June 14, 2010

Raining in Tokyo

    We are wending our way across the Pacific today. Yesterday afternoon and evening, we viewed some of the sites of the phenomenal city that shapes so much of the culture and identity of Southeast Asia. Of course, it is always good to travel with a person who knows the city well, and Dr. Gravley narrated the vistas of Hong Kong with gusto. The city is dazzling with its architectural grandeur; the city bustles with commerce as well as the "longing for beauty" that N. T. Wright suggests is an "echo of a voice" of God. Aesthetic pursuits are, at bottom, a spiritual quest, and we would do well to honor them as such.
    I left Hong Kong first this morning; Dave and Kate left a bit later. As they make their way home to their families, I am grateful to them and those who shared them so generously for this good work.  John Gravley will leave on Wednesday after he completes some further visits for the seminary.  Central is very blessed to be making connections around the world. This coming spring, Racquel Contreras, President of the Union of Baptists in Chile, will be our commencement speaker. It is my hope that we will find ways to develop relationships in South America, also. I am sure that this will please the Dean of the Seminary, Dr. Robert Johnson, who spent 16 years in Brazil as an excellent missionary teacher/pastor. The more we can understand the global reach of our ministry preparation as a seminary, the better prepared our students will be to serve in this increasingly "flattened" world, to use the metaphor of Thomas Friedman.
    The flight up from Hong Kong to Tokyo this morning was rather bumpy as we experienced the coming of the rains along the coast of Japan. Rain reminds me of the faithfulness of God who grants rain for the "just and the unjust." Surely we could no more manage without rain than we can manage without the mercy of God. The "latter rains" of God are pouring down on the people of Asia, in my judgment. There is openness to the proclamation of the gospel as persons find contextually sensitive ways to express the grace they have come to know through their acquaintance with the Triune God. Spiritual hunger is every where in evidence, yet the challenge of humanity schooled in materialistic culture for nearly three centuries, is to identify their true hunger.  Too often we seek to assuage spiritual hunger with more purchases, more experiences of the human quest--yet this "perishable bread" (John 6) does not satisfy the deep hunger for relationship with the holy.
    So we head home with new understanding of the mission of God in the world. We are grateful to participate in it as the Spirit beckons. Participation in the life of God grants our lives their highest dignity--and makes us useful! Thanks be to God.
Molly T. Marshall, Ph. D.

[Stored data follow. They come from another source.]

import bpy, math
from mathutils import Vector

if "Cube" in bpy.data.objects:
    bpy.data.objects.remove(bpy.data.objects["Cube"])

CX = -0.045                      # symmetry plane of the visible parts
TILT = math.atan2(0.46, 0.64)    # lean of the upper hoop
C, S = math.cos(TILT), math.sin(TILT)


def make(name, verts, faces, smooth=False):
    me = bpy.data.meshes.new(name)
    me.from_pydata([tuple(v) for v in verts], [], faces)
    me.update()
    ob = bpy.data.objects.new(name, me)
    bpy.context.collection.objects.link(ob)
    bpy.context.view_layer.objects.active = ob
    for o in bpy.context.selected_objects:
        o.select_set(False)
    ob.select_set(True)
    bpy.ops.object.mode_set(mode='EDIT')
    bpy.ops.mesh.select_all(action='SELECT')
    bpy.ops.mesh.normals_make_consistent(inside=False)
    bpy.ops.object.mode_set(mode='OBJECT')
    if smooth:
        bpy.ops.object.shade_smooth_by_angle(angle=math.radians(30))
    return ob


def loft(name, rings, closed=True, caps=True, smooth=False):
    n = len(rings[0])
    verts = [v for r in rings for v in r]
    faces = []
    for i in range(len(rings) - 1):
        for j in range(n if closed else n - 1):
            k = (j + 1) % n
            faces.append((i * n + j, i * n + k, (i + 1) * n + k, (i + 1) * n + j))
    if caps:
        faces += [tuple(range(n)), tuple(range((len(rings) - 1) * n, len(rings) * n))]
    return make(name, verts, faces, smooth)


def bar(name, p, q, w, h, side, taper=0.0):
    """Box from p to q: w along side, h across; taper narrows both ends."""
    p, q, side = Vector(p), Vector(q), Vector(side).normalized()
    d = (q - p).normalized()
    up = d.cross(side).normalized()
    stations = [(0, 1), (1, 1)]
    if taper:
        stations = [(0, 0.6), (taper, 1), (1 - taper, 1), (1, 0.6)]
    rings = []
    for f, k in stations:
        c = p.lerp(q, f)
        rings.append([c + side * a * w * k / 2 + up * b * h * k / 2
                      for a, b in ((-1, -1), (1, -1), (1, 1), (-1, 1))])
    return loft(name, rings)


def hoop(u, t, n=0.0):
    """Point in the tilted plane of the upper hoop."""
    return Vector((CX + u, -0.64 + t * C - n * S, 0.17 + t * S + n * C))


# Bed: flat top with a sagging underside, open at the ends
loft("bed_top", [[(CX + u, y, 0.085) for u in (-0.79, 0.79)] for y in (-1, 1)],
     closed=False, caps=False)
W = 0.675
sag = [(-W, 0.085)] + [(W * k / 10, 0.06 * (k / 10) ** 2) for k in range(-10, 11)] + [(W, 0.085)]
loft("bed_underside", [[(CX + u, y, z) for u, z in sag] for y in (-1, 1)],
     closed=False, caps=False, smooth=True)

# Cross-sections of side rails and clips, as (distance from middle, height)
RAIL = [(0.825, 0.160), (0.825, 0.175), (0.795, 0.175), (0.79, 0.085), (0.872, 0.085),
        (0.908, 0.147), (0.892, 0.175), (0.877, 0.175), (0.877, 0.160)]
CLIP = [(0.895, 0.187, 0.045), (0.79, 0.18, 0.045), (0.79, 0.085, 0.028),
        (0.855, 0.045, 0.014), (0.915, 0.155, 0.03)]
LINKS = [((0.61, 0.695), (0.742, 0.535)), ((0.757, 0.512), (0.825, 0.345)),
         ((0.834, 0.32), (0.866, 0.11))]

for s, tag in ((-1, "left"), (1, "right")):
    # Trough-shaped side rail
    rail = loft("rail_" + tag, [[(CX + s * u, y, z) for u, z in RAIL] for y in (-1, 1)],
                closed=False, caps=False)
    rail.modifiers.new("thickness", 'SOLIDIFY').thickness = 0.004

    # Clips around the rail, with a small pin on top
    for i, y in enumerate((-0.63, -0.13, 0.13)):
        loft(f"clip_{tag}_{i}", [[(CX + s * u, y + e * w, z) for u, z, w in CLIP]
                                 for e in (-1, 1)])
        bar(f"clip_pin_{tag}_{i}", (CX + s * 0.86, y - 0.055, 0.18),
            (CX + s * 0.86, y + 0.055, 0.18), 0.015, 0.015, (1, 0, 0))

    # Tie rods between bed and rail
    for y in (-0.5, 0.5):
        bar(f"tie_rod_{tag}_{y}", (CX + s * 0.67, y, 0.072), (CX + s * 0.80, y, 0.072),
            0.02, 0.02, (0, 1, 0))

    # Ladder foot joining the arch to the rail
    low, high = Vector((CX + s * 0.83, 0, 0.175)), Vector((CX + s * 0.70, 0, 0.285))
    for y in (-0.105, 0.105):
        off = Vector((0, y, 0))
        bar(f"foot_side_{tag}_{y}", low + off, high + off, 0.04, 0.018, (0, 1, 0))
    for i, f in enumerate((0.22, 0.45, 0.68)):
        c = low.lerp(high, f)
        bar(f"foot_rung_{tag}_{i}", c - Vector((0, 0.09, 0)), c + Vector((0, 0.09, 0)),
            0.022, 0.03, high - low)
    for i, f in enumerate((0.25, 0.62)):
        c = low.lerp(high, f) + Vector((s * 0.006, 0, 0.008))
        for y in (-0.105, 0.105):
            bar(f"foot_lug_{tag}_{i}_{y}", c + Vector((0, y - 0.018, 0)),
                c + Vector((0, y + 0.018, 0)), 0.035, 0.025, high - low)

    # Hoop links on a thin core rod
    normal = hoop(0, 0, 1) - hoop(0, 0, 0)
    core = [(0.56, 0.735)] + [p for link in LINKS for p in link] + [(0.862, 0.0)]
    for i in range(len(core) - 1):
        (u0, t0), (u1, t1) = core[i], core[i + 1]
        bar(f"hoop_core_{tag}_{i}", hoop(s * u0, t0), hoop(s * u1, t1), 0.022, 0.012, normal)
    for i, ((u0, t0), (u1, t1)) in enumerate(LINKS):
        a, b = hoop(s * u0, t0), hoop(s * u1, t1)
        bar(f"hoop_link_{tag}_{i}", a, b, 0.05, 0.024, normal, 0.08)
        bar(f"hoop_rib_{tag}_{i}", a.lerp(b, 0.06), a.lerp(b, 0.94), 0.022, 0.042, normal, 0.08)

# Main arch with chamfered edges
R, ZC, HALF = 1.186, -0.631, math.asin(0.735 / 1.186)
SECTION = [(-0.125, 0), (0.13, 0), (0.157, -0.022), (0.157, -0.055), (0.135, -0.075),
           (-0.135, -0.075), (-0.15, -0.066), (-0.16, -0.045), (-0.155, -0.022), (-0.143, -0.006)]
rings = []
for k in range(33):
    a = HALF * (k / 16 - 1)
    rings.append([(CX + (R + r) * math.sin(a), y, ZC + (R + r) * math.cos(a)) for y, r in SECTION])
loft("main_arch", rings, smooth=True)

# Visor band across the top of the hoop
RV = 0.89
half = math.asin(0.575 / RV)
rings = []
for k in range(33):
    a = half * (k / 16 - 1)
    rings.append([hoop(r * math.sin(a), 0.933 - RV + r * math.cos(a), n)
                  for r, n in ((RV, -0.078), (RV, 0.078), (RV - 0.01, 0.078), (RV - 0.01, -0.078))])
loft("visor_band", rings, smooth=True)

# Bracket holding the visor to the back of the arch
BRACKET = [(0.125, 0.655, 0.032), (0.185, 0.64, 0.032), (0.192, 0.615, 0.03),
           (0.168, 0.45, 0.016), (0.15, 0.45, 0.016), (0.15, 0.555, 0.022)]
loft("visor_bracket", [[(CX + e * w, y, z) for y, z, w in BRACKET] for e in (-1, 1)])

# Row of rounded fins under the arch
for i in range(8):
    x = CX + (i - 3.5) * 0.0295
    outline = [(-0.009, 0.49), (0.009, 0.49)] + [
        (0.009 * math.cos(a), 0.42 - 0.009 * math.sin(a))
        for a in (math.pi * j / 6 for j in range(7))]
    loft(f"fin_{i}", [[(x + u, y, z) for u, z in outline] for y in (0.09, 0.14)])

1 comment:

  1. Molly,

    Thinking of you often in these days and keeping you in our intercessions.

    Grace and Peace,
    Mark and Maria